Why have so many workers left the labor force?:
Where have all the workers gone?, by: Isabel V. Sawhill, Brookings: Employment rates among prime-age workers, especially men, have declined sharply over the last few decades. The Great Recession made matters worse. Recent declines in the unemployment rate have enticed some back into the active labor force but the long-term picture is still discouraging. When we compare the U.S. to other advanced countries, working-age adults are simply not working as much as adults in most European nations.
What's going on here? As my colleague Gary Burtless notes, three developments have probably played a role.
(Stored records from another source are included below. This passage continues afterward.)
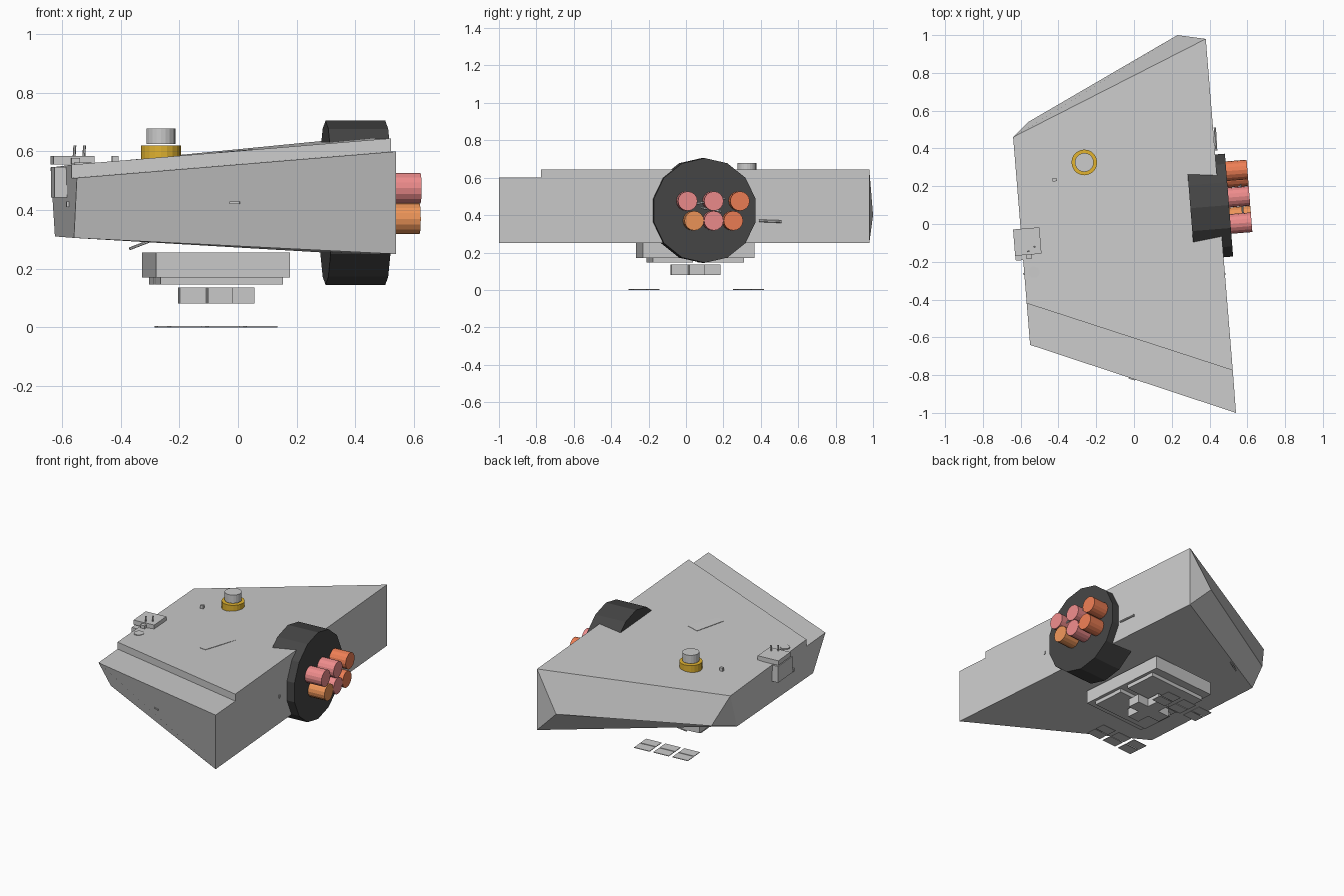
import bpy, bmesh
from math import pi
from mathutils import Matrix, Vector

if "Cube" in bpy.data.objects:
    bpy.data.objects.remove(bpy.data.objects["Cube"])

YAW = 0.08      # whole craft is turned slightly, parallel to its right wall
TILT = -0.085   # slope of the deck


def material(name, rgb):
    m = bpy.data.materials.new(name)
    m.diffuse_color = (*rgb, 1)
    m.use_nodes = True
    m.node_tree.nodes["Principled BSDF"].inputs["Base Color"].default_value = m.diffuse_color
    return m


DARK = material("dark", (0.06, 0.06, 0.06))
GOLD = material("gold", (0.75, 0.45, 0.03))
PINK = material("pink", (0.85, 0.26, 0.26))
RED = material("red_orange", (0.85, 0.21, 0.09))
ORANGE = material("orange", (0.85, 0.30, 0.10))


def finish(name, bm, mat=None):
    bmesh.ops.recalc_face_normals(bm, faces=bm.faces)
    me = bpy.data.meshes.new(name)
    bm.to_mesh(me)
    bm.free()
    ob = bpy.data.objects.new(name, me)
    bpy.context.collection.objects.link(ob)
    if mat:
        me.materials.append(mat)
    return ob


def box(name, loc, size, mat=None, yaw=YAW, tilt=0):
    bm = bmesh.new()
    m = (Matrix.Translation(loc) @ Matrix.Rotation(yaw, 4, 'Z')
         @ Matrix.Rotation(tilt, 4, 'Y') @ Matrix.Diagonal((*size, 1)))
    bmesh.ops.create_cube(bm, size=1, matrix=m)
    return finish(name, bm, mat)


def rod(name, start, end, r, sides, mat=None, spin=0):
    a, b = Vector(start), Vector(end)
    bm = bmesh.new()
    m = (Matrix.Translation((a + b) / 2)
         @ (b - a).to_track_quat('Z', 'Y').to_matrix().to_4x4()
         @ Matrix.Rotation(spin, 4, 'Z'))
    bmesh.ops.create_cone(bm, cap_ends=True, segments=sides, radius1=r,
                          radius2=r, depth=(b - a).length, matrix=m)
    return finish(name, bm, mat)


def deck(x):
    return 0.598 + 0.086 * x


# Wedge hull with stepped bow and a ridged stern
v = [(-.64, .46, .545), (.38, .98, .645), (.523, -.775, .645), (-.568, -.42, .555),
     (.523, -.775, .60), (-.568, -.42, .51), (.54, -1, .60), (-.55, -.64, .51),
     (.54, -1, .25), (-.56, -.50, .305), (-.625, .37, .31), (.38, .98, .25),
     (.23, 1, .40), (-.56, .54, .36)]
f = [(0, 3, 2, 1), (3, 5, 4, 2), (5, 7, 6, 4), (7, 9, 8, 6), (9, 10, 11, 8),
     (8, 11, 1, 2, 4, 6), (0, 10, 9, 7, 5, 3), (0, 1, 12, 13),
     (10, 13, 12, 11), (1, 11, 12), (0, 13, 10)]
bm = bmesh.new()
bv = [bm.verts.new(p) for p in v]
for q in f:
    bm.faces.new([bv[i] for i in q])
finish("hull", bm)

# Engine drum set through the right wall
axis = Vector((1, YAW, 0)).normalized()
side = Vector((-YAW, 1, 0)).normalized()
face = Vector((.503, .10, .425))
drum = rod("engine_drum", face - axis * .205, face, .28, 14, DARK)
zs = [p.co.z for p in drum.data.vertices]
if max(zs) < .703:   # put a corner of the polygon at the top
    bpy.data.objects.remove(drum)
    rod("engine_drum", face - axis * .205, face, .28, 14, DARK, pi / 14)

# Two rows of nozzles
for y, z, mat in [(-.10, .475, PINK), (.04, .475, PINK), (.18, .475, RED),
                  (-.065, .37, ORANGE), (.04, .37, PINK), (.145, .37, RED)]:
    p = Vector((face.x, face.y, z)) + side * y
    rod("nozzle", p, p + axis * .112, .052, 16, mat)
for a, b in [((-.05, .46), (.11, .49)), ((-.02, .44), (.09, .42))]:
    p = Vector((face.x + .07, face.y, 0))
    rod("nozzle_link", p + side * a[0] + Vector((0, 0, a[1])),
        p + side * b[0] + Vector((0, 0, b[1])), .006, 6)

# Gold collar and post
rod("collar", (-.263, .326, .56), (-.263, .326, .62), .068, 20, GOLD)
rod("collar_post", (-.263, .326, .625), (-.263, .326, .678), .05, 20)

# Deck fittings
box("side_hatch", (-.565, -.093, .570), (.14, .14, .03))
box("side_hatch_plate", (-.61, -.11, .495), (.045, .165, .105))
box("side_hatch_tab", (-.555, -.17, .567), (.03, .03, .02))
for x, y in [(-.56, -.145), (-.527, -.12)]:
    rod("hatch_pin", (x, y, .575), (x + .003, y, .62), .005, 6)
rod("deck_disc", (-.53, -.255, .54), (-.53, -.255, .562), .03, 16)
box("deck_stud", (-.42, .235, deck(-.42) + .008), (.022, .018, .03))
bm = bmesh.new()
outline = [(-.03, -.07), (.05, -.085), (-.03, -.29), (-.075, -.28)]
face_ = bm.faces.new([bm.verts.new((x, y, deck(x) + .005)) for x, y in outline])
ext = bmesh.ops.extrude_face_region(bm, geom=[face_])
for e in ext["geom"]:
    if isinstance(e, bmesh.types.BMVert):
        e.co.z -= .02
finish("deck_panel", bm)

# Small wall details
rod("wall_rod", (.435, .39, .37), (.428, .51, .365), .007, 6)
box("front_slot", (-.01, -.818, .425), (.036, .012, .007), yaw=-.32)
box("right_slot", (.48, -.265, .425), (.01, .012, .02))
box("left_slot", (-.58, -.265, .42), (.012, .012, .02))
rod("keel_antenna", (-.30, .55, .295), (-.37, .52, .268), .005, 6)

# Stepped landing platform under the hull
C = Vector((-.075, .05, 0))


def under(u, w, z):
    return C + axis * u + side * w + Vector((0, 0, z))


box("platform", under(0, 0, .2125), (.46, .60, .085))
for s in (-1, 1):
    box("platform_pad", under(0, s * .137, .158), (.42, .216, .025))
box("landing_block", under(0, 0, .108), (.255, .085, .055))
for s in (-1, 1):
    box("landing_block_arm", under(.005, s * .0865, .108), (.085, .088, .055))

# Rows of flat foot plates, each split by a seam
for row in (-.275, .285):
    for u in (-.13, 0, .13):
        for h in (-1, 1):
            p = under(u, row + h * .036, .002)
            box("foot_plate", p, (.105, .066, .004))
First, real wages have fallen by 28 percent for high-school educated men since 1980, making work much less attractive, but also signaling that employers are looking for a higher level of skill. Second, the disability rolls have been growing (primarily because of musculoskeletal and mental health issues). Although getting onto disability is a long and involved process, the benefits compete favorably with what a low-skilled worker could earn and create a disincentive to re-enter the labor market. Third, now that women are almost half the labor force, the pressure for men to work has lessened.
In the shorter run, it's hard to tell how much of the recent sharp drop in employment is related to weak demand and how much to these longer-term factors. ....